*Task description*
In the records that come next, find every line with "blue". Return those lines.
:::::
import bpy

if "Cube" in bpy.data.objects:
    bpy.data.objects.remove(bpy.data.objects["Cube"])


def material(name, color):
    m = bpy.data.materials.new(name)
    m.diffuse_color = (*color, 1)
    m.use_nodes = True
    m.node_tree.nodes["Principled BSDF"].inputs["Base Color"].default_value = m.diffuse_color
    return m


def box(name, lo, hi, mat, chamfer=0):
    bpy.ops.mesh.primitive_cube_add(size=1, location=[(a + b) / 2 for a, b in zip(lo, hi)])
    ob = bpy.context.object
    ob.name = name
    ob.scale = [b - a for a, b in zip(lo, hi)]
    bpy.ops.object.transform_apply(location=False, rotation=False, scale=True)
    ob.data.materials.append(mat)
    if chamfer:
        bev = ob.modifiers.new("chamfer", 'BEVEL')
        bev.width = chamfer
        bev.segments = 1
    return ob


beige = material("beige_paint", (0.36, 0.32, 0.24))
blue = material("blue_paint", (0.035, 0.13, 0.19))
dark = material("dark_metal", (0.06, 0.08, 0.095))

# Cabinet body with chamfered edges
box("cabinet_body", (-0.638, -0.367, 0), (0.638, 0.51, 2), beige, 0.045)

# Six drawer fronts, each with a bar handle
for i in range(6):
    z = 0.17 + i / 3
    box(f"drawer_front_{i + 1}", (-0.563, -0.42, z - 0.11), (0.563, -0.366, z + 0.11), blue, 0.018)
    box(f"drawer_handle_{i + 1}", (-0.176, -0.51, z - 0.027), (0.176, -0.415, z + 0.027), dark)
:::::
*Task response*
blue = material("blue_paint", (0.035, 0.13, 0.19))
    box(f"drawer_front_{i + 1}", (-0.563, -0.42, z - 0.11), (0.563, -0.366, z + 0.11), blue, 0.018)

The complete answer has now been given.